** SUPPLIED RECORDS follows **

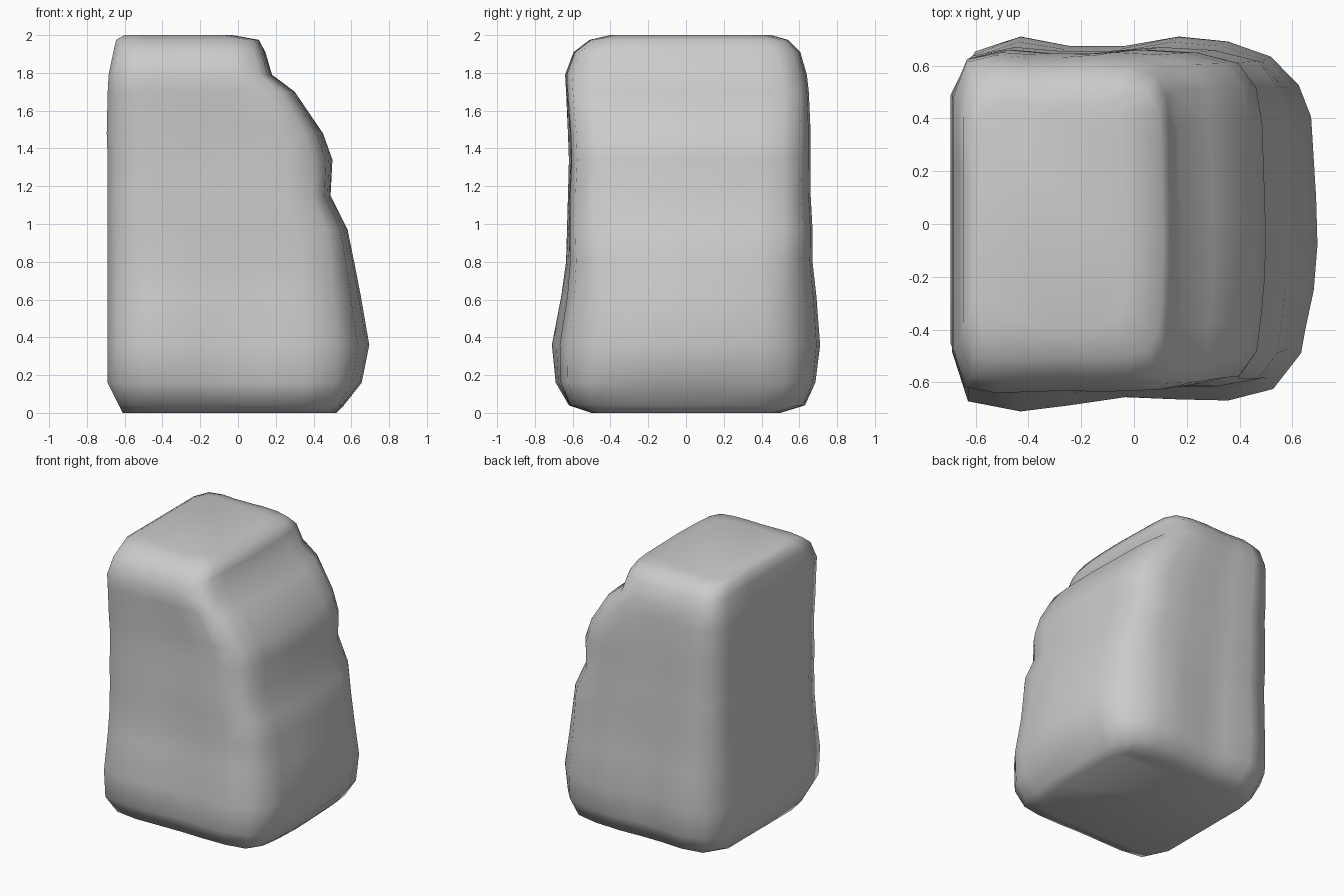
import bpy, bmesh

# Plan outline of the boulder at its widest (counter-clockwise from front left)
OUTLINE = [(-.63, -.67), (-.43, -.71), (-.25, -.685), (-.03, -.65), (.17, -.66), (.35, -.665),
           (.52, -.62), (.63, -.48), (.645, -.40), (.68, -.25), (.695, -.08), (.69, .10),
           (.67, .41), (.62, .53), (.51, .64), (.35, .70), (.17, .72), (-.04, .68),
           (-.24, .68), (-.43, .72), (-.60, .66), (-.69, .50), (-.69, .25), (-.69, 0),
           (-.69, -.25), (-.69, -.47)]

# Squarer outline used towards the base and the top
BOX = [(-.62, -.685), (-.43, -.71), (-.20, -.705), (0, -.70), (.20, -.705), (.42, -.70),
       (.59, -.67), (.66, -.57), (.68, -.42), (.69, -.25), (.695, -.08), (.69, .10),
       (.68, .42), (.66, .57), (.59, .67), (.40, .71), (.17, .72), (-.04, .71),
       (-.24, .71), (-.43, .72), (-.61, .69), (-.69, .54), (-.69, .25), (-.69, 0),
       (-.69, -.25), (-.69, -.52)]

# Height, left, right, front and back extent, squareness of each layer
LAYERS = [(0, -.61, .52, -.50, .50, 1),
          (.04, -.63, .56, -.62, .63, 1),
          (.16, -.69, .655, -.69, .685, .5),
          (.36, -.69, .695, -.71, .71, .1),
          (.62, -.69, .65, -.66, .69, .3),
          (.80, -.69, .615, -.635, .67, .6),
          (.97, -.69, .58, -.63, .67, .8),
          (1.15, -.69, .49, -.625, .66, .9),
          (1.34, -.69, .50, -.62, .66, .8),
          (1.48, -.695, .45, -.625, .66, .8),
          (1.70, -.69, .30, -.635, .65, 1),
          (1.79, -.685, .18, -.64, .64, 1),
          (1.91, -.66, .145, -.595, .605, 1),
          (1.975, -.645, .11, -.51, .54, 1),
          (2.0, -.60, -.03, -.40, .45, 1)]

# Loft the layers into one closed stone
bm = bmesh.new()
rings = []
for z, left, right, front, back, square in LAYERS:
    ring = []
    for (ox, oy), (bx, by) in zip(OUTLINE, BOX):
        px = ox + (bx - ox) * square
        py = oy + (by - oy) * square
        x = left + (px + .69) / 1.385 * (right - left)
        y = py / .72 * back if py > 0 else py / .71 * -front
        ring.append(bm.verts.new((x, y, z)))
    rings.append(ring)
n = len(OUTLINE)
for low, high in zip(rings, rings[1:]):
    for i in range(n):
        j = (i + 1) % n
        bm.faces.new((low[i], low[j], high[j], high[i]))

# Flat base and top caps
bm.faces.new(rings[0][::-1])
bm.faces.new(rings[-1])
bm.normal_update()
for f in bm.faces:
    f.smooth = True

mesh = bpy.data.meshes.new("boulder")
bm.to_mesh(mesh)
bm.free()
boulder = bpy.data.objects.new("boulder", mesh)
bpy.context.collection.objects.link(boulder)
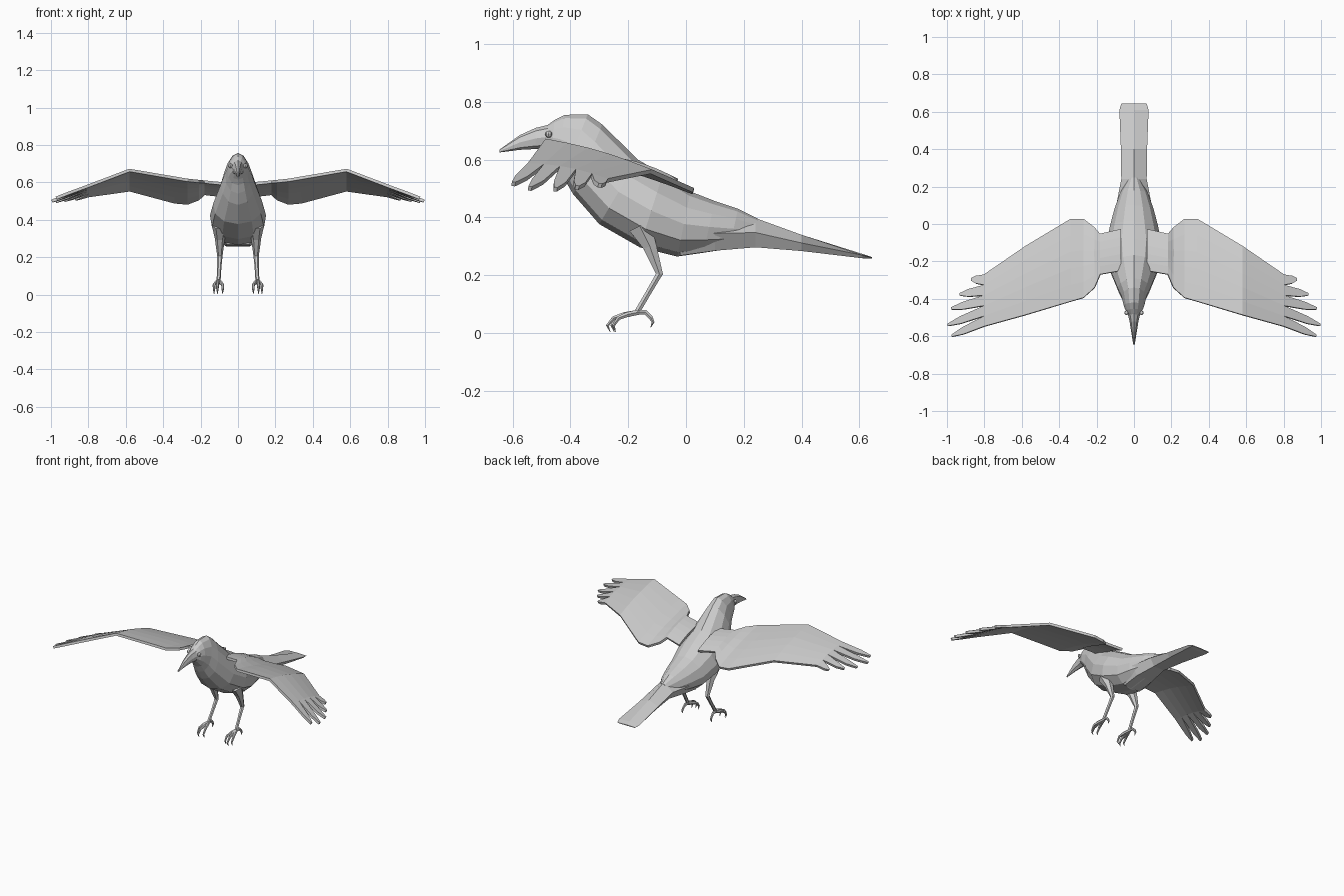
import bpy, math
from mathutils import Vector

if "Cube" in bpy.data.objects:
    bpy.data.objects.remove(bpy.data.objects["Cube"])


def make(name, verts, faces, mirror=False, thickness=0):
    me = bpy.data.meshes.new(name)
    me.from_pydata([tuple(v) for v in verts], [], faces)
    import bmesh
    bm = bmesh.new()
    bm.from_mesh(me)
    bmesh.ops.recalc_face_normals(bm, faces=bm.faces)
    bm.to_mesh(me)
    bm.free()
    ob = bpy.data.objects.new(name, me)
    bpy.context.collection.objects.link(ob)
    if thickness:
        s = ob.modifiers.new("thickness", 'SOLIDIFY')
        s.thickness, s.offset = thickness, 0
    if mirror:
        ob.modifiers.new("mirror", 'MIRROR').use_mirror_merge = False
    return ob


def loft(rings):
    n = len(rings[0])
    verts = [p for r in rings for p in r]
    faces = [(i * n + j, i * n + (j + 1) % n, (i + 1) * n + (j + 1) % n, (i + 1) * n + j)
             for i in range(len(rings) - 1) for j in range(n)]
    faces += [tuple(range(n)), tuple(range(len(verts) - n, len(verts)))]
    return verts, faces


def section(ty, tz, by, bz, hw, n=12):
    # tilted egg-shaped ring between a top point and a bottom point
    top, bot = Vector((0, ty, tz)), Vector((0, by, bz))
    ring = []
    for k in range(n):
        a = 2 * math.pi * k / n
        p = (top + bot) / 2 + (top - bot) / 2 * math.cos(a)
        p.x = hw * math.sin(a) * (1 - 0.14 * math.cos(a))
        ring.append(p)
    return ring


def interp(x, pts):
    for (x0, y0), (x1, y1) in zip(pts, pts[1:]):
        if x <= x1:
            break
    return y0 + (y1 - y0) * (x - x0) / (x1 - x0)


# Head and body
make("body", *loft([section(*s) for s in [
    (-.49, .712, -.49, .645, .028), (-.455, .737, -.465, .615, .046),
    (-.42, .755, -.445, .585, .056), (-.34, .757, -.425, .54, .068),
    (-.29, .722, -.39, .48, .088), (-.166, .60, -.30, .377, .132),
    (-.08, .55, -.16, .297, .15), (.015, .49, -.03, .265, .128),
    (.10, .457, .06, .278, .105), (.18, .43, .15, .292, .075),
    (.25, .395, .24, .305, .03)]]))

# Beak
make("beak", *loft([section(*s, n=8) for s in [
    (-.47, .722, -.47, .638, .036), (-.52, .71, -.52, .637, .024),
    (-.575, .685, -.575, .634, .015), (-.645, .635, -.645, .625, .004)]]))

# Tail: ridged top, slanted underside
tail = []
for y, top, hw, edge, bw, bot in [
        (-.02, .40, .09, .328, .06, .268), (.10, .42, .095, .345, .06, .285),
        (.24, .398, .068, .348, .04, .297), (.40, .34, .070, .312, .05, .284),
        (.61, .274, .078, .270, .066, .259), (.643, .263, .068, .261, .06, .258)]:
    tail.append([(0, y, top), (hw, y, edge), (bw, y, bot), (-bw, y, bot), (-hw, y, edge)])
make("tail", *loft(tail))

# Wings: strips along the span, then five finger feathers
stations = [(.07, -.25, -.03), (.18, -.27, -.055), (.21, -.34, -.02), (.27, -.395, .025),
            (.34, -.415, .025), (.58, -.487, -.12), (.80, -.548, -.272)]
lead_y = [(s[0], s[1]) for s in stations] + [(1, -.605)]
lead_z = [(.07, .592), (.27, .612), (.58, .665), (1, .505)]
slope = [(0, -.3), (.58, -.29), (.97, -.12)]


def wing_point(x, y, t=0.0):
    z = interp(x, lead_z) + interp(x, slope) * (y - interp(x, lead_y))
    return Vector((x, y, z + .012 * math.sin(math.pi * t)))


verts, faces = [], []
for x, a, b in stations:
    verts += [wing_point(x, a + (b - a) * k / 5, k / 5) for k in range(6)]
for i in range(len(stations) - 1):
    for k in range(5):
        o = i * 6 + k
        faces.append((o, o + 1, o + 7, o + 6))
base = (len(stations) - 1) * 6
for k, (tx, ty) in enumerate([(.972, -.597), (.995, -.54), (.975, -.452), (.93, -.377), (.87, -.298)]):
    a, b = verts[base + k], verts[base + k + 1]
    mid = (a + b) / 2
    m = []
    for p in (b, a):
        qx = p.x + .65 * (tx - mid.x)
        qy = mid.y + .65 * (ty - mid.y) + .72 * (p.y - mid.y)
        m.append(wing_point(qx, qy))
    n = len(verts)
    verts += [m[0], wing_point(tx, ty + .006), wing_point(tx, ty - .006), m[1]]
    faces.append((base + k, base + k + 1, n, n + 1, n + 2, n + 3))
make("wing", verts, faces, mirror=True, thickness=.016)


# Legs and toes: tapered six-sided tubes
def tube(name, path):
    pts = [Vector(p[:3]) for p in path]
    rings = []
    for i, p in enumerate(pts):
        d = (pts[min(i + 1, len(pts) - 1)] - pts[max(i - 1, 0)]).normalized()
        up = d.cross(Vector((1, 0, 0))).normalized()
        side = up.cross(d)
        rings.append([p + path[i][3] * (math.cos(k * math.pi / 3) * side + math.sin(k * math.pi / 3) * up)
                      for k in range(6)])
    make(name, *loft(rings), mirror=True)


tube("leg", [(.095, -.16, .37, .045), (.097, -.125, .30, .027), (.097, -.092, .205, .014),
             (.10, -.13, .14, .011), (.104, -.168, .075, .011)])
for name, dx, s in [("inner_toe", -.022, .85), ("middle_toe", .006, 1.0), ("outer_toe", .024, .8)]:
    tube(name, [(.104, -.16, .073, .010), (.104 + dx * .6, -.168 - .045 * s, .064, .010),
                (.104 + dx, -.168 - .082 * s, .052, .008), (.104 + dx, -.168 - .104 * s, .026, .006),
                (.104 + dx, -.168 - .094 * s, .004, .001)])
tube("back_toe", [(.104, -.17, .073, .010), (.106, -.14, .072, .009), (.108, -.122, .054, .008),
                  (.108, -.114, .038, .006), (.108, -.122, .02, .001)])

# Eyes
bpy.ops.mesh.primitive_uv_sphere_add(segments=8, ring_count=6, radius=.012, location=(0, 0, 0))
eye = bpy.context.object
eye.name = "eye"
for v in eye.data.vertices:
    v.co += Vector((.040, -.475, .688))
eye.modifiers.new("mirror", 'MIRROR')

** End of SUPPLIED RECORDS **

WHAT THIS TASK INVOLVES. Of all the entries above, retype exactly the lines from the line with "ob = bpy.data.objects.new(name, me)" to the line with "return ring", both included, and no others.

TASK RESPONSE.
    ob = bpy.data.objects.new(name, me)
    bpy.context.collection.objects.link(ob)
    if thickness:
        s = ob.modifiers.new("thickness", 'SOLIDIFY')
        s.thickness, s.offset = thickness, 0
    if mirror:
        ob.modifiers.new("mirror", 'MIRROR').use_mirror_merge = False
    return ob


def loft(rings):
    n = len(rings[0])
    verts = [p for r in rings for p in r]
    faces = [(i * n + j, i * n + (j + 1) % n, (i + 1) * n + (j + 1) % n, (i + 1) * n + j)
             for i in range(len(rings) - 1) for j in range(n)]
    faces += [tuple(range(n)), tuple(range(len(verts) - n, len(verts)))]
    return verts, faces


def section(ty, tz, by, bz, hw, n=12):
    # tilted egg-shaped ring between a top point and a bottom point
    top, bot = Vector((0, ty, tz)), Vector((0, by, bz))
    ring = []
    for k in range(n):
        a = 2 * math.pi * k / n
        p = (top + bot) / 2 + (top - bot) / 2 * math.cos(a)
        p.x = hw * math.sin(a) * (1 - 0.14 * math.cos(a))
        ring.append(p)
    return ring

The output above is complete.